How to complete this task
The expected result is the full set of records, copied precisely, with images dropped.

Extracted records
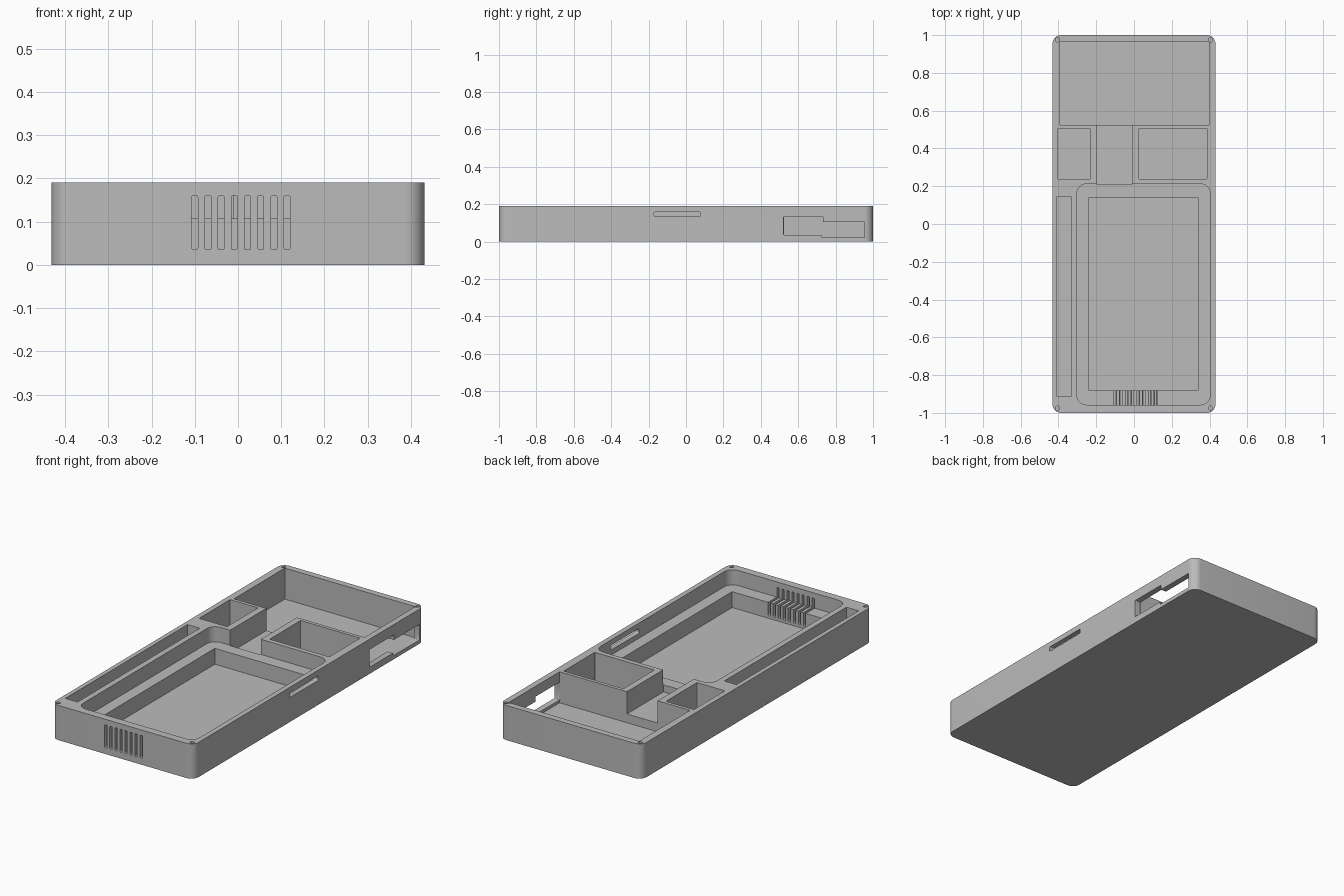
import bpy, bmesh
from mathutils import Matrix, Vector

if "Cube" in bpy.data.objects:
    bpy.data.objects.remove(bpy.data.objects["Cube"], do_unlink=True)

WIDTH, LENGTH, HEIGHT = 0.862, 2.0, 0.19
FLOOR, LEDGE, PASSAGE = 0.02, 0.107, 0.068
ABOVE = HEIGHT + 0.05

grey = bpy.data.materials.new("plain grey")
grey.use_nodes = True
grey.diffuse_color = (0.5, 0.5, 0.5, 1)
grey.node_tree.nodes["Principled BSDF"].inputs["Base Color"].default_value = (0.5, 0.5, 0.5, 1)


def finish(name, bm):
    mesh = bpy.data.meshes.new(name)
    bm.to_mesh(mesh)
    bm.free()
    mesh.materials.append(grey)
    ob = bpy.data.objects.new(name, mesh)
    bpy.context.collection.objects.link(ob)
    return ob


def block(name, xs, ys, zs, radius=0, axis=2, segments=6):
    """Box between limits, with the edges along one axis optionally rounded."""
    bm = bmesh.new()
    low, high = Vector((xs[0], ys[0], zs[0])), Vector((xs[1], ys[1], zs[1]))
    size = high - low
    bmesh.ops.create_cube(bm, size=1, matrix=Matrix.Translation((low + high) / 2) @ Matrix.Diagonal((*size, 1)))
    if radius:
        edges = [e for e in bm.edges
                 if abs((e.verts[0].co - e.verts[1].co)[axis]) > size[axis] * 0.9]
        bmesh.ops.bevel(bm, geom=edges, offset=radius, segments=segments, profile=0.5, affect='EDGES')
    return finish(name, bm)


def cut(target, cutter):
    mod = target.modifiers.new("cut", 'BOOLEAN')
    mod.operation, mod.solver, mod.object = 'DIFFERENCE', 'EXACT', cutter
    bpy.context.view_layer.update()
    graph = bpy.context.evaluated_depsgraph_get()
    result = bpy.data.meshes.new_from_object(target.evaluated_get(graph))
    target.modifiers.clear()
    target.data = result
    bpy.data.objects.remove(cutter, do_unlink=True)


# Outer tray
tray = block("tray_case", (-WIDTH / 2, WIDTH / 2), (-LENGTH / 2, LENGTH / 2), (0, HEIGHT), 0.045, segments=10)

# Pockets open at the top: x limits, y limits, floor height, corner radius
pockets = {
    "back_bay": ((-0.392, 0.398), (0.525, 0.965), FLOOR, 0),
    "screen_recess": ((-0.302, 0.403), (-0.957, 0.212), LEDGE, 0.05),
    "screen_well": ((-0.238, 0.338), (-0.882, 0.14), FLOOR, 0),
    "cable_passage": ((-0.196, -0.01), (0.209, 0.54), PASSAGE, 0),
    "large_bin": ((0.025, 0.386), (0.238, 0.506), FLOOR, 0.004),
    "small_bin": ((-0.402, -0.233), (0.238, 0.506), FLOOR, 0.004),
    "pen_groove": ((-0.407, -0.333), (-0.912, 0.145), FLOOR, 0),
}
for name, (xs, ys, base, radius) in pockets.items():
    cut(tray, block(name, xs, ys, (base, ABOVE), radius))

# Front vent slots running through the ledge
for i in range(8):
    x = -0.1 + i * 0.0305
    cut(tray, block("vent_slot", (x - 0.007, x + 0.007), (-1.05, -0.87), (0.035, 0.16), 0.004, 1, 3))

# Openings in the left wall
cut(tray, block("side_slot", (0.38, 0.5), (-0.17, 0.077), (0.134, 0.16), 0.006, 0, 3))
cut(tray, block("tall_port", (0.396, 0.5), (0.522, 0.733), (0.036, 0.133), 0.004, 0, 3))
cut(tray, block("low_port", (0.38, 0.5), (0.725, 0.955), (0.021, 0.106), 0.004, 0, 3))

# Corner screw holes
for sx in (-1, 1):
    for sy in (-1, 1):
        bm = bmesh.new()
        bmesh.ops.create_cone(bm, cap_ends=True, segments=20, radius1=0.011, radius2=0.011, depth=0.2,
                              matrix=Matrix.Translation((sx * 0.405, sy * 0.975, HEIGHT)))
        cut(tray, finish("screw_hole", bm))

# Smooth rounded corners, crisp edges
bpy.ops.object.select_all(action='DESELECT')
tray.select_set(True)
bpy.context.view_layer.objects.active = tray
bpy.ops.object.shade_smooth_by_angle(angle=0.6)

Expected answer
import bpy, bmesh
from mathutils import Matrix, Vector

if "Cube" in bpy.data.objects:
    bpy.data.objects.remove(bpy.data.objects["Cube"], do_unlink=True)

WIDTH, LENGTH, HEIGHT = 0.862, 2.0, 0.19
FLOOR, LEDGE, PASSAGE = 0.02, 0.107, 0.068
ABOVE = HEIGHT + 0.05

grey = bpy.data.materials.new("plain grey")
grey.use_nodes = True
grey.diffuse_color = (0.5, 0.5, 0.5, 1)
grey.node_tree.nodes["Principled BSDF"].inputs["Base Color"].default_value = (0.5, 0.5, 0.5, 1)


def finish(name, bm):
    mesh = bpy.data.meshes.new(name)
    bm.to_mesh(mesh)
    bm.free()
    mesh.materials.append(grey)
    ob = bpy.data.objects.new(name, mesh)
    bpy.context.collection.objects.link(ob)
    return ob


def block(name, xs, ys, zs, radius=0, axis=2, segments=6):
    """Box between limits, with the edges along one axis optionally rounded."""
    bm = bmesh.new()
    low, high = Vector((xs[0], ys[0], zs[0])), Vector((xs[1], ys[1], zs[1]))
    size = high - low
    bmesh.ops.create_cube(bm, size=1, matrix=Matrix.Translation((low + high) / 2) @ Matrix.Diagonal((*size, 1)))
    if radius:
        edges = [e for e in bm.edges
                 if abs((e.verts[0].co - e.verts[1].co)[axis]) > size[axis] * 0.9]
        bmesh.ops.bevel(bm, geom=edges, offset=radius, segments=segments, profile=0.5, affect='EDGES')
    return finish(name, bm)


def cut(target, cutter):
    mod = target.modifiers.new("cut", 'BOOLEAN')
    mod.operation, mod.solver, mod.object = 'DIFFERENCE', 'EXACT', cutter
    bpy.context.view_layer.update()
    graph = bpy.context.evaluated_depsgraph_get()
    result = bpy.data.meshes.new_from_object(target.evaluated_get(graph))
    target.modifiers.clear()
    target.data = result
    bpy.data.objects.remove(cutter, do_unlink=True)


# Outer tray
tray = block("tray_case", (-WIDTH / 2, WIDTH / 2), (-LENGTH / 2, LENGTH / 2), (0, HEIGHT), 0.045, segments=10)

# Pockets open at the top: x limits, y limits, floor height, corner radius
pockets = {
    "back_bay": ((-0.392, 0.398), (0.525, 0.965), FLOOR, 0),
    "screen_recess": ((-0.302, 0.403), (-0.957, 0.212), LEDGE, 0.05),
    "screen_well": ((-0.238, 0.338), (-0.882, 0.14), FLOOR, 0),
    "cable_passage": ((-0.196, -0.01), (0.209, 0.54), PASSAGE, 0),
    "large_bin": ((0.025, 0.386), (0.238, 0.506), FLOOR, 0.004),
    "small_bin": ((-0.402, -0.233), (0.238, 0.506), FLOOR, 0.004),
    "pen_groove": ((-0.407, -0.333), (-0.912, 0.145), FLOOR, 0),
}
for name, (xs, ys, base, radius) in pockets.items():
    cut(tray, block(name, xs, ys, (base, ABOVE), radius))

# Front vent slots running through the ledge
for i in range(8):
    x = -0.1 + i * 0.0305
    cut(tray, block("vent_slot", (x - 0.007, x + 0.007), (-1.05, -0.87), (0.035, 0.16), 0.004, 1, 3))

# Openings in the left wall
cut(tray, block("side_slot", (0.38, 0.5), (-0.17, 0.077), (0.134, 0.16), 0.006, 0, 3))
cut(tray, block("tall_port", (0.396, 0.5), (0.522, 0.733), (0.036, 0.133), 0.004, 0, 3))
cut(tray, block("low_port", (0.38, 0.5), (0.725, 0.955), (0.021, 0.106), 0.004, 0, 3))

# Corner screw holes
for sx in (-1, 1):
    for sy in (-1, 1):
        bm = bmesh.new()
        bmesh.ops.create_cone(bm, cap_ends=True, segments=20, radius1=0.011, radius2=0.011, depth=0.2,
                              matrix=Matrix.Translation((sx * 0.405, sy * 0.975, HEIGHT)))
        cut(tray, finish("screw_hole", bm))

# Smooth rounded corners, crisp edges
bpy.ops.object.select_all(action='DESELECT')
tray.select_set(True)
bpy.context.view_layer.objects.active = tray
bpy.ops.object.shade_smooth_by_angle(angle=0.6)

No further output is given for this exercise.